1 The failure to deliver an armoured
vehicles programme |
1. Since the 1998 Strategic Defence Review, the Department
has tried to acquire armoured vehicles through a number of programmes.
It originally intended to procure around 1,000 vehicles through
two programmes: 'TRACER' (Tactical Reconnaissance Armoured Combat
Equipment Requirement) and 'MRAV' (Multi-Role Armoured Vehicle).
However, in 2002 the Department proceeded instead with the Future
Rapid Effect System (FRES) project, and TRACER and MRAV were cancelled.
FRES aimed to supply 3,700 vehicles at a cost of £14 billion,
with planned delivery of vehicles from 2008.
2. Despite spending a total of £1.1 billion
since 1998, the Department has so far failed to deliver any of
its core vehicle projects. As well as cancelling the TRACER and
MRAV projects, the Department has, to date, been unable to deliver
FRES. The largest element of that project, FRES Utility, was indefinitely
suspended in 2008, and the FRES Scout variant is also delayed
and not expected to enter service until 2017.
In total, £321 million has been spent on projects cancelled
or indefinitely suspended, and £397 million on projects that
have yet to deliver. Only £407 million of the expenditure
since 1998 has resulted in vehicles being delivered (some 160
3. The Department admitted to us that the delivery
of armoured vehicle projects was undermined by the budget cuts
it made in an attempt to balance the overall defence budget.
Over the past six years the Department has removed £47.4
billion from its equipment programme up to 2020-21. The largest
contribution to these savings has come from reducing forecast
spend on armoured vehicles, which has fallen by £10.8 billion
over the same period.
In addition, the Department has also removed up to £1 billion
from the budget for protected vehicles, which are designed to
offer improved protection against specific threats such as roadside
4. The Accounting Officer acknowledged that if the
overall defence budget had been in balance, it would not have
been necessary to go back and cut funding from the equipment programme.
We heard that armoured vehicles projects were cancelled and delayed
primarily because funds for these projects were not contractually
5. For the procurement of its 'core' armoured vehicles,
the Department used its standard equipment acquisition process.
However, the Department accepted there had been failings in its
procurement of armoured vehicles.
The procurement process was overly complex and the Department

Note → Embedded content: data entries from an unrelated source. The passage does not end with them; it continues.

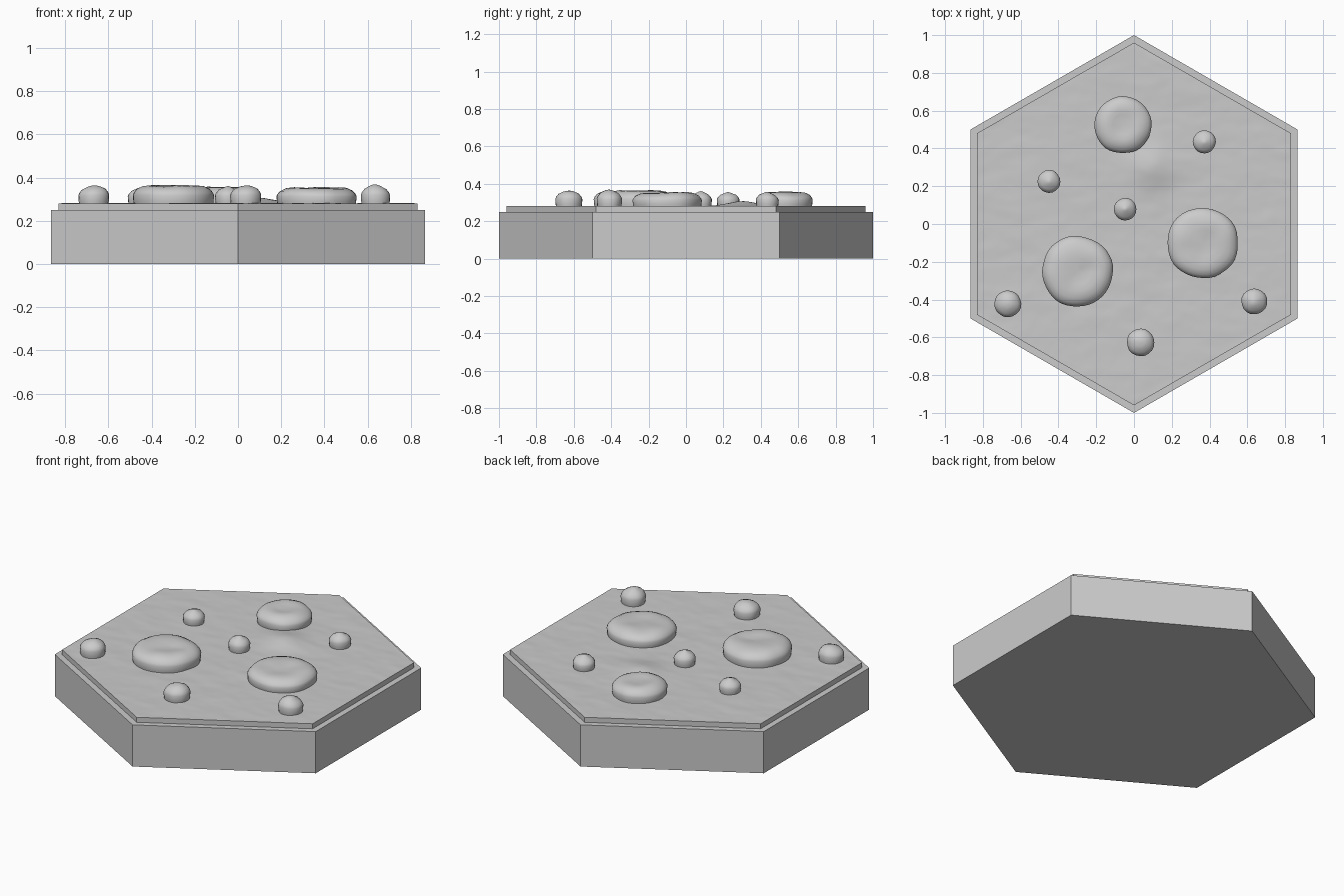
import bpy, bmesh, math
from mathutils import Vector, noise

if "Cube" in bpy.data.objects:
    bpy.data.objects.remove(bpy.data.objects["Cube"])

BASE_TOP, PLATE_TOP = 0.25, 0.28


def hexagon(r, z):
    # pointed ends face +y and -y
    return [Vector((r * math.cos(math.radians(90 + 60 * i)),
                    r * math.sin(math.radians(90 + 60 * i)), z)) for i in range(6)]


def finish(bm, name, smooth=True):
    bmesh.ops.recalc_face_normals(bm, faces=bm.faces)
    me = bpy.data.meshes.new(name)
    bm.to_mesh(me)
    bm.free()
    ob = bpy.data.objects.new(name, me)
    bpy.context.collection.objects.link(ob)
    if smooth:
        bpy.ops.object.select_all(action='DESELECT')
        ob.select_set(True)
        bpy.context.view_layer.objects.active = ob
        bpy.ops.object.shade_smooth_by_angle(angle=math.radians(40))
    return ob


# Hexagonal base block
bm = bmesh.new()
low = [bm.verts.new(p) for p in hexagon(1.0, 0)]
high = [bm.verts.new(p) for p in hexagon(1.0, BASE_TOP)]
bm.faces.new(low[::-1])
bm.faces.new(high)
for i in range(6):
    j = (i + 1) % 6
    bm.faces.new((low[i], low[j], high[j], high[i]))
finish(bm, "hex_base", smooth=False)

# Ground plate: gently uneven top with a low mound, straight skirt
bm = bmesh.new()
centre = bm.verts.new((0, 0, PLATE_TOP))
ring = [bm.verts.new(p) for p in hexagon(0.96, PLATE_TOP)]
for i in range(6):
    bm.faces.new((centre, ring[i], ring[(i + 1) % 6]))
bmesh.ops.subdivide_edges(bm, edges=bm.edges[:], cuts=47, use_grid_fill=True)
for v in bm.verts:
    if v.is_boundary:
        continue
    x, y = v.co.x, v.co.y
    n = noise.fractal(Vector((x * 5, y * 9, 3.1)), 0.9, 2.0, 4)
    mound = 0.027 * math.exp(-((x - 0.09) ** 2 + (y - 0.31) ** 2) / 0.012)
    v.co.z += 0.0025 * n + mound
rim = [e for e in bm.edges if e.is_boundary]
ext = bmesh.ops.extrude_edge_only(bm, edges=rim)["geom"]
for v in ext:
    if isinstance(v, bmesh.types.BMVert):
        v.co.z = BASE_TOP
bmesh.ops.holes_fill(bm, edges=[e for e in bm.edges if e.is_boundary], sides=0)
finish(bm, "ground_plate")


def stone(name, x, y, r, top, seed, segments, dent=0.0):
    """Lathed stone: steep side, rounded shoulder, low crown, uneven outline."""
    bm = bmesh.new()
    z0, h, s = PLATE_TOP - 0.015, top - PLATE_TOP, min(0.045, r * 0.75)
    profile = [(r - 0.006, z0), (r - 0.002, z0 + 0.025), (r, PLATE_TOP + h * 0.45),
               (r - s * 0.12, PLATE_TOP + h * 0.6), (r - s * 0.4, PLATE_TOP + h * 0.78),
               (r - s, PLATE_TOP + h * 0.93)]
    inner = r - s
    profile += [(inner * k, top - (dent * (1 - k) if dent else h * 0.06 * k))
                for k in (0.75, 0.5, 0.25)]
    rings = []
    for pr, pz in profile:
        loop = []
        for i in range(segments):
            a = math.tau * i / segments
            c, sn = math.cos(a), math.sin(a)
            wob = 1 + 0.04 * noise.noise(Vector((c * 1.8, sn * 1.8, seed * 3.7)))
            lift = noise.noise(Vector((c * pr * 9, sn * pr * 9, seed * 5.3)))
            f = max(0, (pz - PLATE_TOP) / h)
            loop.append(bm.verts.new((x + c * pr * wob, y + sn * pr * wob,
                                      pz + 0.009 * lift * f)))
        rings.append(loop)
    for a, b in zip(rings, rings[1:]):
        for i in range(segments):
            j = (i + 1) % segments
            bm.faces.new((a[i], a[j], b[j], b[i]))
    tip = bm.verts.new((x, y, sum(v.co.z for v in rings[-1]) / segments))
    for i in range(segments):
        bm.faces.new((rings[-1][i], rings[-1][(i + 1) % segments], tip))
    bm.faces.new(rings[0][::-1])
    finish(bm, name)


# Three broad flat stones
for i, (x, y, r, top) in enumerate([(-0.06, 0.525, 0.152, 0.357),
                                    (0.365, -0.10, 0.188, 0.355),
                                    (-0.30, -0.25, 0.188, 0.365)]):
    stone(f"large_stone_{i + 1}", x, y, r, top, i + 1, 40, dent=0.008)

# Six small pebbles
for i, (x, y, r, top) in enumerate([(0.372, 0.435, 0.061, 0.355),
                                    (-0.45, 0.225, 0.061, 0.355),
                                    (-0.047, 0.078, 0.060, 0.36),
                                    (-0.668, -0.423, 0.071, 0.367),
                                    (0.637, -0.41, 0.069, 0.367),
                                    (0.035, -0.627, 0.073, 0.364)]):
    stone(f"pebble_{i + 1}", x, y, r, top, i + 11, 20)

has suffered from a culture of setting over-ambitious requirements
- especially its desire to use cutting edge technology in its
equipment. This led
to projects which were not affordable within the funding available.
The Chief of Materiel (Land) recognised that the procurement and
requirements setting process had been "slow, lumbering and
bureaucratic - it was aiming for the stars when, as it now is,
it should have been much more pragmatic."
6. The witnesses also acknowledged that compared
to other nations, the UK has been particularly indecisive and
poor at making decisions about the equipment it wants.
The Accounting Officer told us that the Department was now starting
to do things differently, and the procurement of the Foxhound
vehicle was an example of improved procurement and requirements
setting. The Department
now accepts it does not necessarily need to use leading edge technology.
It is trying to set more realistic requirements for vehicles which
may deliver a lower capability initially, while allowing for further
upgrades through the life of the vehicle.
7. In our Major Projects Report 2010, we reported
that Senior Responsible Owners for programmes only remain in post
for short periods, typically two to three years.
We heard this was also the case for armoured vehicles.
This has resulted in poor accountability for long-term acquisition
projects, and it is consequently difficult to hold anyone responsible
for failures, delays and overspends. The Accounting Officer was
unable to identify whether anyone had paid a penalty for the failures
in the delivery of armoured vehicles projects.
2 C&AG's Report, Figure 1, p 5 Back
C&AG's Report, Figure 1, p 5 Back
C&AG's Report, para 3 and Figure 1, p 5 Back
Qq 13, 122 Back
C&AG's Report, Figure 5, p 23; Ev 15. The £10.8 billion
in armoured vehicle savings includes the £7.4 billion of
funding reductions identified in Figure 5 of the C&AG's report.
The C&AG's supplementary memorandum identifies an additional
£600 million removed as part of the Planning Round 2011 and
£2.8 billion removed during the subsequent Three-Month Exercise. Back
Qq 20, 77, C&AG's Report, Figure 7, p 32, spending on 'Vehicles
- Protected'. Back
Q 56 Back
Qq 11-12 Back
Q 25 Back
Qq 19, 49, 81-82 Back
Q 13 Back
Q 91 Back
Qq 18-19 Back
Q 55 Back
Qq 54, 87, 92 Back
Committee of Public Accounts, Twenty-third Report of Session 2010-11,
Ministry of Defence: Major Projects Report 2010, HC 687,
conclusion 3 Back
Q 5 Back
Qq 26-29 Back